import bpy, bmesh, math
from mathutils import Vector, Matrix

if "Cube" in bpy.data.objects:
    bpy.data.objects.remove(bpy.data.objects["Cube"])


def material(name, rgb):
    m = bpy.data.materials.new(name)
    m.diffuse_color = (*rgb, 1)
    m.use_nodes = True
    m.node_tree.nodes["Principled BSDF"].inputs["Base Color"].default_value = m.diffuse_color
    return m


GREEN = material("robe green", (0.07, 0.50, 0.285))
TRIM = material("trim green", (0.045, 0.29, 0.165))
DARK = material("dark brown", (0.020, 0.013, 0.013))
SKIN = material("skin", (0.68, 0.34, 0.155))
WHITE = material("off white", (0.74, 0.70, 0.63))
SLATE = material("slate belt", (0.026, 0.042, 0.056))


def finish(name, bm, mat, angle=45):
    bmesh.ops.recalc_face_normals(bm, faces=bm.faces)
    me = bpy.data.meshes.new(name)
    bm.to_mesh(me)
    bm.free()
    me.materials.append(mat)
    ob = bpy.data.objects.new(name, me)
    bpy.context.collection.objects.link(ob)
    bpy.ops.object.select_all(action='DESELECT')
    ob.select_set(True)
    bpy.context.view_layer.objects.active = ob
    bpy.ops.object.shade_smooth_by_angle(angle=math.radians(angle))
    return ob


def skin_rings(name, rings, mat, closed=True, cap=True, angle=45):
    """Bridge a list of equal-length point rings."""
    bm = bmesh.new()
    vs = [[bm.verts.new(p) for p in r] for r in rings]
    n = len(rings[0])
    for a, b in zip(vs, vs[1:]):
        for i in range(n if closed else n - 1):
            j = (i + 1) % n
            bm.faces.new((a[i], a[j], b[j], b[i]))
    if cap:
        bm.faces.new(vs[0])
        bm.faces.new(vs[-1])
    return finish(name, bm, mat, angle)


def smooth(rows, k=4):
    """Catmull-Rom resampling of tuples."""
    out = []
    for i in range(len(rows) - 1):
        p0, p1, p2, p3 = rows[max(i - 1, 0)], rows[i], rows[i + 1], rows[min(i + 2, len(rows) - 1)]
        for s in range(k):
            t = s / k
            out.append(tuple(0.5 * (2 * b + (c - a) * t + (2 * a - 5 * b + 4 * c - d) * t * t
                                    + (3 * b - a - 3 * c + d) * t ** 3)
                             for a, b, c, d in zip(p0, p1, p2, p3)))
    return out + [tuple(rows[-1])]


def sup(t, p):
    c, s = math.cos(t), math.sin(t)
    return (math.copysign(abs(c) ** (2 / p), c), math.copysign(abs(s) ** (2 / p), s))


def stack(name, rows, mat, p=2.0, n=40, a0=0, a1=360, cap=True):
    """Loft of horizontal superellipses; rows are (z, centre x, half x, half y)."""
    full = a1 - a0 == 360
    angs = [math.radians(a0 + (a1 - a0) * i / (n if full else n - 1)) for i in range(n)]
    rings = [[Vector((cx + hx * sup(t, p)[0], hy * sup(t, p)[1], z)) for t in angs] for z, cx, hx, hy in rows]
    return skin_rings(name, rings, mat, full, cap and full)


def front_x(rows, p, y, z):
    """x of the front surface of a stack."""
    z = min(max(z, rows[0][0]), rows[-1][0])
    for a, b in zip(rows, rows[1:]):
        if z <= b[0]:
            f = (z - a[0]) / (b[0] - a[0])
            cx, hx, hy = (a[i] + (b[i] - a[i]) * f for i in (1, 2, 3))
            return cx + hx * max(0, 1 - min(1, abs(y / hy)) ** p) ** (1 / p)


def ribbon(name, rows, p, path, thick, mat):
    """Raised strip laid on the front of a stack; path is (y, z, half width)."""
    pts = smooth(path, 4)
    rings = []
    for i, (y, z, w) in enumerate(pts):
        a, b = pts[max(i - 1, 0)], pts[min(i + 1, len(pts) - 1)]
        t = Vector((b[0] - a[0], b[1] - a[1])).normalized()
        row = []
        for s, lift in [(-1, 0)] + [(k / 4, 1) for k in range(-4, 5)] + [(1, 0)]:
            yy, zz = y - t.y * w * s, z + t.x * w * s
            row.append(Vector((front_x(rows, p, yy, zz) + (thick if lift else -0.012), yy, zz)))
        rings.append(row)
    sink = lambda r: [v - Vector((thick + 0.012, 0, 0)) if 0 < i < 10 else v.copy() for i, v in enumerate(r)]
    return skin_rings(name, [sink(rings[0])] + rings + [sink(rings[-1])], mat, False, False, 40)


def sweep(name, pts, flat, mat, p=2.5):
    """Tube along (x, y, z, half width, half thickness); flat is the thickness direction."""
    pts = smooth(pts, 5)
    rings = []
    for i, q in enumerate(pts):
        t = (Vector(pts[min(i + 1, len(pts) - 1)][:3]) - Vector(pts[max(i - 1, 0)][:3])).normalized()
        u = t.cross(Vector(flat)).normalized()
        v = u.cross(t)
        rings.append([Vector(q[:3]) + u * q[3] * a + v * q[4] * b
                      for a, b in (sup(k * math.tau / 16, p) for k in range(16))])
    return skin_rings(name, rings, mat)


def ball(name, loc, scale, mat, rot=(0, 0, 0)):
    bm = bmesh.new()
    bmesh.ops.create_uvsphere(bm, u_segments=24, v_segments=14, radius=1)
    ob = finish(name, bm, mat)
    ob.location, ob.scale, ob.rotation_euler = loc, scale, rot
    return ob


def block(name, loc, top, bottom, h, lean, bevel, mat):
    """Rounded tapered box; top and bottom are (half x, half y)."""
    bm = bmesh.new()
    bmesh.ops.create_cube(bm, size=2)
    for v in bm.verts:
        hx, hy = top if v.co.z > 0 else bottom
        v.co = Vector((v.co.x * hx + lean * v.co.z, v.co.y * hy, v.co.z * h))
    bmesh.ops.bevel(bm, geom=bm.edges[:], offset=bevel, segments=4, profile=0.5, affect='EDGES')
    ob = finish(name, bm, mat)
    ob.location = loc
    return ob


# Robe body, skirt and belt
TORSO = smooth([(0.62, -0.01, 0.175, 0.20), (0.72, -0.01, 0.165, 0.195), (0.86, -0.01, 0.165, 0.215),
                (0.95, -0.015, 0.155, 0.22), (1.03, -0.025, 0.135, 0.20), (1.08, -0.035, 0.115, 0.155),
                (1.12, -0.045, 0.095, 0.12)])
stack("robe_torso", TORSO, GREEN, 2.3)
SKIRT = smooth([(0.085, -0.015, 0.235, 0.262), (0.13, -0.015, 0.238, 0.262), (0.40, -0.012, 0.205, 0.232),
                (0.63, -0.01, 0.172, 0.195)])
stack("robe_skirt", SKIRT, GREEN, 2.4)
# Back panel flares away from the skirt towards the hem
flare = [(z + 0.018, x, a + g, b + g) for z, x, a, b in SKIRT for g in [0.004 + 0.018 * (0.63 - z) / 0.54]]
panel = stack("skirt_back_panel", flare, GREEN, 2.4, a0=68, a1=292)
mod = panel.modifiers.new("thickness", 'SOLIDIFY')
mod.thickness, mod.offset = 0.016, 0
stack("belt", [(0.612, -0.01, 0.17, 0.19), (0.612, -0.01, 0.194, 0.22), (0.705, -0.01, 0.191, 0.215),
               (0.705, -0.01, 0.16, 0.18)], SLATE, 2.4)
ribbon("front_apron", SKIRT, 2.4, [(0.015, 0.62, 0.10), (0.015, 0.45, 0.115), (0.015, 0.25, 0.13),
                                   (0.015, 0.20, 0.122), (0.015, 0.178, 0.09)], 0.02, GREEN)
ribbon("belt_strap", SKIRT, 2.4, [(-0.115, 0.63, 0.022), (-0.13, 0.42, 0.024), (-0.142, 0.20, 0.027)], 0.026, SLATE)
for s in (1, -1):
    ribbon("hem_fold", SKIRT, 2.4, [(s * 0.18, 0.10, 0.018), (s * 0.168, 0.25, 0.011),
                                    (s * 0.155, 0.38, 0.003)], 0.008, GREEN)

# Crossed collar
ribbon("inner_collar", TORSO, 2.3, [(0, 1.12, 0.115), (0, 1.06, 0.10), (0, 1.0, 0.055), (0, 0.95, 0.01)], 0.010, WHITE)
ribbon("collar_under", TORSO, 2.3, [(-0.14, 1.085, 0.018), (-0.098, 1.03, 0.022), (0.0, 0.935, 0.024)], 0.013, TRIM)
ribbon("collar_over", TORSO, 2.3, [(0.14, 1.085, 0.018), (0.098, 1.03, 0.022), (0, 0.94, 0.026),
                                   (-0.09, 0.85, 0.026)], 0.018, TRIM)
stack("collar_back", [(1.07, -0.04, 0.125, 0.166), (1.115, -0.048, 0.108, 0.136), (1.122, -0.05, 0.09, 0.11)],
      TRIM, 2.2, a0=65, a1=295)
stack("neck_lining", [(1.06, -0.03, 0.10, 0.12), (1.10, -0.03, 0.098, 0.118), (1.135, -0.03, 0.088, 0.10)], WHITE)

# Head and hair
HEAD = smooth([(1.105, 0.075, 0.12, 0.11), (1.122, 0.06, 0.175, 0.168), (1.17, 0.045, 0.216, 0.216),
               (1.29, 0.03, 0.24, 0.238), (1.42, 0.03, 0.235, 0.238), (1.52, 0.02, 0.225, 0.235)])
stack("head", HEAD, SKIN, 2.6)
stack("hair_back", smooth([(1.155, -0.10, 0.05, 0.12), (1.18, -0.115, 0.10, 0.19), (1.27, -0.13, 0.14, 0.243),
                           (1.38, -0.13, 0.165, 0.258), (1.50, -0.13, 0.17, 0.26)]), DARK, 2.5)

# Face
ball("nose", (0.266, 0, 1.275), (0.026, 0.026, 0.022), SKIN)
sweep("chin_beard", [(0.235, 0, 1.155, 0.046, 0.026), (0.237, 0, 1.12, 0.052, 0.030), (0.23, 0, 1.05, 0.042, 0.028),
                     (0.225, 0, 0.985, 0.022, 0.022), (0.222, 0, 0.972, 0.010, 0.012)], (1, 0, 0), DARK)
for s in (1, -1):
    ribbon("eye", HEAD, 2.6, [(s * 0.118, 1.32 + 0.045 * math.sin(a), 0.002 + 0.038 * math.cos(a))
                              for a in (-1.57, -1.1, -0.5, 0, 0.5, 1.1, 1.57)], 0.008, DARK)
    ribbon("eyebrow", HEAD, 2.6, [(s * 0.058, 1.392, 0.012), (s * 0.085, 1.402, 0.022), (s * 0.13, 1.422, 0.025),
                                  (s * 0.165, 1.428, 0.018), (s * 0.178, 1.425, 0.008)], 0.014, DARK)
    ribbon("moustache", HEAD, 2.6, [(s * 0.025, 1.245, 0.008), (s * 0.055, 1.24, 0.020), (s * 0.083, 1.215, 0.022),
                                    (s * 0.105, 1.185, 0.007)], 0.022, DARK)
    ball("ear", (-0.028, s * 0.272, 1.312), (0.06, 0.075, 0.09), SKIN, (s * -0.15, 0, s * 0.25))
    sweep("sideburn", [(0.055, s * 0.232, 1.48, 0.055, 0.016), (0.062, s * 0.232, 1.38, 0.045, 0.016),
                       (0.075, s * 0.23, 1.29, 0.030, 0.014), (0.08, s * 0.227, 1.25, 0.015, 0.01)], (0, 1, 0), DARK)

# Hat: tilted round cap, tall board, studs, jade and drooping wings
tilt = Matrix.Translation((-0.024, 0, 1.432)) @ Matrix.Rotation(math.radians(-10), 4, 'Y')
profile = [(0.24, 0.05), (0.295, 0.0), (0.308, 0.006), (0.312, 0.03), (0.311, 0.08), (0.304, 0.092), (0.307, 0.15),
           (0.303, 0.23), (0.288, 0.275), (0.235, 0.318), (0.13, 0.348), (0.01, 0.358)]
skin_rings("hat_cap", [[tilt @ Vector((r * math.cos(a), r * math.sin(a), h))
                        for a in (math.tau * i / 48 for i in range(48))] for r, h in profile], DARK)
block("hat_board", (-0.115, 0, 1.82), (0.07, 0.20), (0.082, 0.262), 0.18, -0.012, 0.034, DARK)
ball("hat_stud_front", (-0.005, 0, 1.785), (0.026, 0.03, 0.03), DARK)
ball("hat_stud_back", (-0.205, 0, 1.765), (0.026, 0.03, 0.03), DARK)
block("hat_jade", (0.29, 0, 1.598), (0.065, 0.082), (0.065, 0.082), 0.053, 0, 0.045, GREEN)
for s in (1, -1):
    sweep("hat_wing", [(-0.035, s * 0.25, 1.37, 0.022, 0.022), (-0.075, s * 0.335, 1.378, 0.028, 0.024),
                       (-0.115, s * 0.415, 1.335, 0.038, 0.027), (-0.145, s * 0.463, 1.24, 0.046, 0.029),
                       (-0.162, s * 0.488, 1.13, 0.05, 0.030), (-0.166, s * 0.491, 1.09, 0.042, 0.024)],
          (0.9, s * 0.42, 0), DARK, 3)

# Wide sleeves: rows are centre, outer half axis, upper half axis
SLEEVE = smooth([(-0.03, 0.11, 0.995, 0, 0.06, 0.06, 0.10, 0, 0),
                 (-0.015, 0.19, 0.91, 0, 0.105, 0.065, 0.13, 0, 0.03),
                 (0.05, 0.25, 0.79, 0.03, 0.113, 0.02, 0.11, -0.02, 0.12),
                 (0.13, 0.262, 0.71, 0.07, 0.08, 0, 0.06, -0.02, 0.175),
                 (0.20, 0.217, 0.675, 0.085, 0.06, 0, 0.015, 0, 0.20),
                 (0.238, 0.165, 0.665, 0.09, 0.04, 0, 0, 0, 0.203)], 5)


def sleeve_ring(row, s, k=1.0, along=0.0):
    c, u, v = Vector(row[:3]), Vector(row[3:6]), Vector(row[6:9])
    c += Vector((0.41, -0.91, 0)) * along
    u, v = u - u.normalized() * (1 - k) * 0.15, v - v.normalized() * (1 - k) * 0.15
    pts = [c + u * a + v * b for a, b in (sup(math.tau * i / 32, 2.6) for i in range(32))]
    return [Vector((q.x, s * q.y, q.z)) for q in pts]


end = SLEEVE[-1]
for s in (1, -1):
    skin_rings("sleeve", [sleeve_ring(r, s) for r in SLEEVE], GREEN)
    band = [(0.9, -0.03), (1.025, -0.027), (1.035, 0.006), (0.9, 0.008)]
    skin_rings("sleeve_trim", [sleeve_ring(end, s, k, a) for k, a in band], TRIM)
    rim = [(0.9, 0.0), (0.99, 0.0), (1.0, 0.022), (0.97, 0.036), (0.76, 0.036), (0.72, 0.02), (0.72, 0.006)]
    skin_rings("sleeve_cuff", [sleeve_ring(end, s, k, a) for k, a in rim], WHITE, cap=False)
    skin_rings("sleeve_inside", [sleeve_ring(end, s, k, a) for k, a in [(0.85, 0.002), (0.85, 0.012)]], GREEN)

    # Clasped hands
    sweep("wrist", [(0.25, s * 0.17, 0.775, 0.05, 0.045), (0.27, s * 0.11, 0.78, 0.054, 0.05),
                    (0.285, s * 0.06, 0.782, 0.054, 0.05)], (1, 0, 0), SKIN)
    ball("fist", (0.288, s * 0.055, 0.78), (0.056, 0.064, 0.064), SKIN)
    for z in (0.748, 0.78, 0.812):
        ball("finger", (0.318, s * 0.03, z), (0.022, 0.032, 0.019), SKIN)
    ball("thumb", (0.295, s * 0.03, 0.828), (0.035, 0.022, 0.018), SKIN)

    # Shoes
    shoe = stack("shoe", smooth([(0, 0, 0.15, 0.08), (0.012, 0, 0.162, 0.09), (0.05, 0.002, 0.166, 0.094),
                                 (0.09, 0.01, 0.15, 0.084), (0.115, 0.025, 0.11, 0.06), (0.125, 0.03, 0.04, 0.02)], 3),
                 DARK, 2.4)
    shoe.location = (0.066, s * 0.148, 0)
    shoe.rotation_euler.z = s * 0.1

--------------------

(EXERCISE AIM)
Report how many lines of the preceding records include "stack". Output the number only.

(ANSWER BELOW)
12